22 March 2013

Minister Teo (centre) with key representatives at the launch of the new Centre for Aerospace Engineering

In response to surging interest in the aerospace sector within Asia, particularly to the development of Singapore's position as a premier aerospace hub, the NUS Department of Mechanical Engineering launched a new Centre for Aerospace Engineering (CAE) on 20 March. With an initial funding of S$1 million over three years, the centre will carry out cutting-edge research with its industry partners, DSO National Laboratories, SIA Engineering and ST Aerospace, as well as equip students with the skills and knowledge to pursue careers in the field.

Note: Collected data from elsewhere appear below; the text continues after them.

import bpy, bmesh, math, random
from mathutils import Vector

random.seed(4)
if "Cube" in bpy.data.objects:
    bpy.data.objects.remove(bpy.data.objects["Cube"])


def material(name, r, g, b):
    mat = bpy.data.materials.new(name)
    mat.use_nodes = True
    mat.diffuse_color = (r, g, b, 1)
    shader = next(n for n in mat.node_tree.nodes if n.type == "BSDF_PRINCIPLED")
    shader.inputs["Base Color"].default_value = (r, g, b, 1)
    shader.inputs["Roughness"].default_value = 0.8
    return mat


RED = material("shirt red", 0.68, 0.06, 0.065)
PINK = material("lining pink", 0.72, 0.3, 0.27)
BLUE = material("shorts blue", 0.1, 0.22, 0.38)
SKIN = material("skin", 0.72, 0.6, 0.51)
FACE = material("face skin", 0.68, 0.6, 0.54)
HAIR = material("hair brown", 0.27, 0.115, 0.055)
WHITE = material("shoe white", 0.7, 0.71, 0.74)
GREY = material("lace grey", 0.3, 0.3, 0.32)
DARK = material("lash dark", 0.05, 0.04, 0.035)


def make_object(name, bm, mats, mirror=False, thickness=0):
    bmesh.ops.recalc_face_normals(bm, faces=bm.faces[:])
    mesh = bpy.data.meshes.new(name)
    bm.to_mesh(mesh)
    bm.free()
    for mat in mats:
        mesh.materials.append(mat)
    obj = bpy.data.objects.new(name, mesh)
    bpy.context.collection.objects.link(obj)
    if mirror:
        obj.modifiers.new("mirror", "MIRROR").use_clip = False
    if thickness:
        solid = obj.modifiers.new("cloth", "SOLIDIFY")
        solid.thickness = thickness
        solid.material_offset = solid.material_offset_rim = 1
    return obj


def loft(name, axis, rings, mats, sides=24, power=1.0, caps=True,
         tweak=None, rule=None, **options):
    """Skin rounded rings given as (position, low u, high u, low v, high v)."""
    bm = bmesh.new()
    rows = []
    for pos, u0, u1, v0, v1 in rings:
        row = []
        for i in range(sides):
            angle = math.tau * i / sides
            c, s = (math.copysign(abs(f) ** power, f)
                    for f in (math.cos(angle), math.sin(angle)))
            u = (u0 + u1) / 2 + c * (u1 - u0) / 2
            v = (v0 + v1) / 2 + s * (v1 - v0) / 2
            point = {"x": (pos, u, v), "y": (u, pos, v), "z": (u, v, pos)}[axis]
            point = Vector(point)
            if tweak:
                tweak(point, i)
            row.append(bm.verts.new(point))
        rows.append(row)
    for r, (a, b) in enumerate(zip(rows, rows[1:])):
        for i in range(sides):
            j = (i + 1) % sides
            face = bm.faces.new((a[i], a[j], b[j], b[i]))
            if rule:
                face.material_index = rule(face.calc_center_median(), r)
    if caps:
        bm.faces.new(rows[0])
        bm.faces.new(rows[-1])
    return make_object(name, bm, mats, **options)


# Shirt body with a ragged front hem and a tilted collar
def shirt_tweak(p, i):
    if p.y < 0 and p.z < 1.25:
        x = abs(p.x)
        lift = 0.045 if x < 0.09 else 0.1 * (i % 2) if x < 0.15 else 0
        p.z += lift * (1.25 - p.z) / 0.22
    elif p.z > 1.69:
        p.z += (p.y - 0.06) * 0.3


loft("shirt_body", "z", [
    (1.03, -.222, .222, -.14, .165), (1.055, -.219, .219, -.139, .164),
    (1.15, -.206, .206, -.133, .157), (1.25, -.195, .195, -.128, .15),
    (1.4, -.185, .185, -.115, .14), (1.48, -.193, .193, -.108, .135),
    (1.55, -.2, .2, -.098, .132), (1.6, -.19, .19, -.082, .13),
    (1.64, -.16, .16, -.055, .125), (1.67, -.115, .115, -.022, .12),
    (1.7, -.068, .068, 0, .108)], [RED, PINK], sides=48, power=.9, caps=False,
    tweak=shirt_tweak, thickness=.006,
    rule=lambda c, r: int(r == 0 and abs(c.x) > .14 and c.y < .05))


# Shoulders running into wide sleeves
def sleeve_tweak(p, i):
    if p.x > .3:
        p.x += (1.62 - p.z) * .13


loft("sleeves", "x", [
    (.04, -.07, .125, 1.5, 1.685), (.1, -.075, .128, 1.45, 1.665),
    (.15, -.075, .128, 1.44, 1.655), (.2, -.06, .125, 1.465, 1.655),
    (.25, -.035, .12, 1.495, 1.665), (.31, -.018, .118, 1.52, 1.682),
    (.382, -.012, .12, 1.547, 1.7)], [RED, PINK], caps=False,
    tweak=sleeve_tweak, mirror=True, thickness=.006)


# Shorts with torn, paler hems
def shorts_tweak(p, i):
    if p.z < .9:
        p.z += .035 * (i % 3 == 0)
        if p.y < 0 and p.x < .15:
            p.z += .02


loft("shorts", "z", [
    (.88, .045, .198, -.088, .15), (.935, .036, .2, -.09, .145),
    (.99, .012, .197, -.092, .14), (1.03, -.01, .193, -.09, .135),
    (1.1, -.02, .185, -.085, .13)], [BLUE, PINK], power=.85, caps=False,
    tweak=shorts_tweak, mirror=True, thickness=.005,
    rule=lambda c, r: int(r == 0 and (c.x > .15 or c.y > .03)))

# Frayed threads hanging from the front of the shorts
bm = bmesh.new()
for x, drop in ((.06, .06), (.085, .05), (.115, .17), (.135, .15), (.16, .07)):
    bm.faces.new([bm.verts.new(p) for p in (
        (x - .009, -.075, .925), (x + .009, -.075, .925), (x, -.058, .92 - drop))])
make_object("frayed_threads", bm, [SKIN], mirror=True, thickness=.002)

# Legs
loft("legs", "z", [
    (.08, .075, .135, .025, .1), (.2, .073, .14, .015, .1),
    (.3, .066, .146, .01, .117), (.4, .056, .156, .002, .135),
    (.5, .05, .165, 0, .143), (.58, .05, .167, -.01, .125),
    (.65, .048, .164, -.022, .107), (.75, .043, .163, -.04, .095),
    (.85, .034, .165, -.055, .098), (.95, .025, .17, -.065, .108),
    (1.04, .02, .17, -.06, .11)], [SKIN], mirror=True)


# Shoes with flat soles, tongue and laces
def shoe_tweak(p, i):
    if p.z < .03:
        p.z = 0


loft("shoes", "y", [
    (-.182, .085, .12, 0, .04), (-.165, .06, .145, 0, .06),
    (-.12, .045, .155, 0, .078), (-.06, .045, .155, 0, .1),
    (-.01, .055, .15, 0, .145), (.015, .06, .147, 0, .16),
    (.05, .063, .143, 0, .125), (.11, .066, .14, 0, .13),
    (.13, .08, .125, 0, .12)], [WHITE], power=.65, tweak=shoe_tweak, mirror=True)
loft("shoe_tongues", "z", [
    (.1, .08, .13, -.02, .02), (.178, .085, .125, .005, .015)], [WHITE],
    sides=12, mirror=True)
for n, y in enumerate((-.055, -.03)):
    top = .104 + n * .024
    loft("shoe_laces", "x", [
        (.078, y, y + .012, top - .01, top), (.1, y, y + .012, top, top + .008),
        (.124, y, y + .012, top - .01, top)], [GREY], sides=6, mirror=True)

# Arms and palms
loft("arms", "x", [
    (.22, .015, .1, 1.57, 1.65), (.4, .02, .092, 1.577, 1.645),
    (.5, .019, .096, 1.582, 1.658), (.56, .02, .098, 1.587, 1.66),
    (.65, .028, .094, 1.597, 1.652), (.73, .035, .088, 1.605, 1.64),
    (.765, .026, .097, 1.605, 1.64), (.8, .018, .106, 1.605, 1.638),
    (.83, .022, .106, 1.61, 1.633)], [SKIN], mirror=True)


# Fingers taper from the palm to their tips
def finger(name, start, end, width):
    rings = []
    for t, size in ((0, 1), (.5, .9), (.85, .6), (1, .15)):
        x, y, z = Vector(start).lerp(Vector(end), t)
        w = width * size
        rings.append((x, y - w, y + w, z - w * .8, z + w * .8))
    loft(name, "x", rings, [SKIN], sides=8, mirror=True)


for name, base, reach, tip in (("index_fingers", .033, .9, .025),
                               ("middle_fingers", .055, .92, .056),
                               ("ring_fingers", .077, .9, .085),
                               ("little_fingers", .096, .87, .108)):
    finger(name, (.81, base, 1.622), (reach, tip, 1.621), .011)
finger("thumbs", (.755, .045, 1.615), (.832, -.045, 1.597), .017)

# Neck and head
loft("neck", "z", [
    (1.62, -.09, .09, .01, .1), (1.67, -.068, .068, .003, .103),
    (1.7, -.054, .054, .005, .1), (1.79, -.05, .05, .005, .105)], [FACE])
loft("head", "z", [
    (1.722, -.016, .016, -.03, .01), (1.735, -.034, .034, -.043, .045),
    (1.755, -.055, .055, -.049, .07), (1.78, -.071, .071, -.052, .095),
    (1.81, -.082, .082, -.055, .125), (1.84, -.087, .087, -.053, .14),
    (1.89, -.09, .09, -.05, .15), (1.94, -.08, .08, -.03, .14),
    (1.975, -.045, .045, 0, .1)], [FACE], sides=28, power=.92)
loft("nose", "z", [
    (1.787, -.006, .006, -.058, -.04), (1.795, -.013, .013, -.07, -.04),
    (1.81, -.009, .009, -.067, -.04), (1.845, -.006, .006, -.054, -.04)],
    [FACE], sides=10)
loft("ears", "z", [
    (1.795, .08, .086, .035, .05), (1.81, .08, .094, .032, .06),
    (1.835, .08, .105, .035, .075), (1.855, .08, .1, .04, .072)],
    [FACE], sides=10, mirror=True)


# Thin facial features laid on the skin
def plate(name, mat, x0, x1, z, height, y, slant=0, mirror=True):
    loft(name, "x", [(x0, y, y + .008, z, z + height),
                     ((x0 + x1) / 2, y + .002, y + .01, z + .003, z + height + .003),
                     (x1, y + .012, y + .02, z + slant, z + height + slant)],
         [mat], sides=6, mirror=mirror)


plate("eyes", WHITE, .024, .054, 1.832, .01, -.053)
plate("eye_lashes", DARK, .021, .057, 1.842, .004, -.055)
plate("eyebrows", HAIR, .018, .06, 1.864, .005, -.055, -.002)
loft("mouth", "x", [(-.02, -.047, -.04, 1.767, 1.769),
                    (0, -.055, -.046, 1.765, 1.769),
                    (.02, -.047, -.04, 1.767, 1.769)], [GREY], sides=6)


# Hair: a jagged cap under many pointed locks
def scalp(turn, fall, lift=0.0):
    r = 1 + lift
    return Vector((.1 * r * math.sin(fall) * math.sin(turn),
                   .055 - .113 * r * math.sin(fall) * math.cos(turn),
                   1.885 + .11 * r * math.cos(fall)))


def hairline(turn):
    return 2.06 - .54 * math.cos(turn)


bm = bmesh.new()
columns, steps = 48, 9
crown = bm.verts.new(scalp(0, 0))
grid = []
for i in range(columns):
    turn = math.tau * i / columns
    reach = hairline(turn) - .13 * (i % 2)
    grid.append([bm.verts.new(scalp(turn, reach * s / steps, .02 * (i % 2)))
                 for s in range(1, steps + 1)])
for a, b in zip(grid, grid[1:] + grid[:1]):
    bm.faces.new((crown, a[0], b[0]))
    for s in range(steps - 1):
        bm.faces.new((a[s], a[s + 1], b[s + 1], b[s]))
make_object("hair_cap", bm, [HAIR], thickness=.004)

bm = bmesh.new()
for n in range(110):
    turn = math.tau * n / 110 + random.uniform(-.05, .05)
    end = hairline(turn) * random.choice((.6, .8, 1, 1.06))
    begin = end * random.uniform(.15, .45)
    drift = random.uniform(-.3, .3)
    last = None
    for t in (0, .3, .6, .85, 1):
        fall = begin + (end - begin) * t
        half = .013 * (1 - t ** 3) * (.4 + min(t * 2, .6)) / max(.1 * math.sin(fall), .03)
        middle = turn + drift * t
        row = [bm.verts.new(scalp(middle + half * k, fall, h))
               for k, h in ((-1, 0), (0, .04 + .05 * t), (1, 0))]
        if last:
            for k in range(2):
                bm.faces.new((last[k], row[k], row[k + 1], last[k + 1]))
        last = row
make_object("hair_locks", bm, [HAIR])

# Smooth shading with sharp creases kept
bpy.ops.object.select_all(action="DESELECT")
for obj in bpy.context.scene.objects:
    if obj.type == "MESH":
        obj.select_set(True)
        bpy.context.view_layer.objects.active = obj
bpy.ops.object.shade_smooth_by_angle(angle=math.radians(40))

According to Guest-of-Honour Mrs Josephine Teo, Minister of State at the Ministry of Finance and Ministry of Transport, the thriving aerospace industry - a key pillar of Singapore's economy - has an output of S$8.7 billion in 2012 which is double the amount as compared to ten years ago. The industry provides close to 20,000 varied, exciting and high-valued jobs for the workforce.

Speaking at the launch, she noted that the centre's establishment was timely, as it offers a platform for industry and academia to work together to groom young talent for the aerospace sector.

With the aeronautical specialisation, students will be able to read modules such as aircraft structures, aeroelasticity and experimental methods in fluid mechanics. The current intake of students for the specialisation will be doubled and at steady state, the Department of Mechanical Engineering will admit around 50 students per year into this specialisation.

In terms of research, Minister Teo said that she looks forward to the CAE being "an effective bridge between industry and academia - a place where industry can tap on the expertise of NUS' academics and budding researchers, making clear and tangible contributions to the aerospace sector and our economy".

On its external partners, Professor Tay Tong Earn, Director of CAE and Head of the NUS Department of Mechanical Engineering, said: "It is indeed very gratifying to work with three premier organisations with excellent R&D capabilities as well as competitive technologies and practices recognised worldwide as state-of-the-art. We have experienced a considerable surge in aerospace activities in Asia."

He noted that at NUS, they have been in the forefront of such innovative research, such as more fuel efficient, cooler and quieter engines as well as the design, use and repair of new lightweight composite aircraft structures and materials.

A virtual centre, the CAE is supported by eight physical laboratories at the NUS Faculty of Engineering. Projects that CAE is already working on include the Wigcraft for Design Centric Programme and the Flapping Wing UAV Design Projects Competition.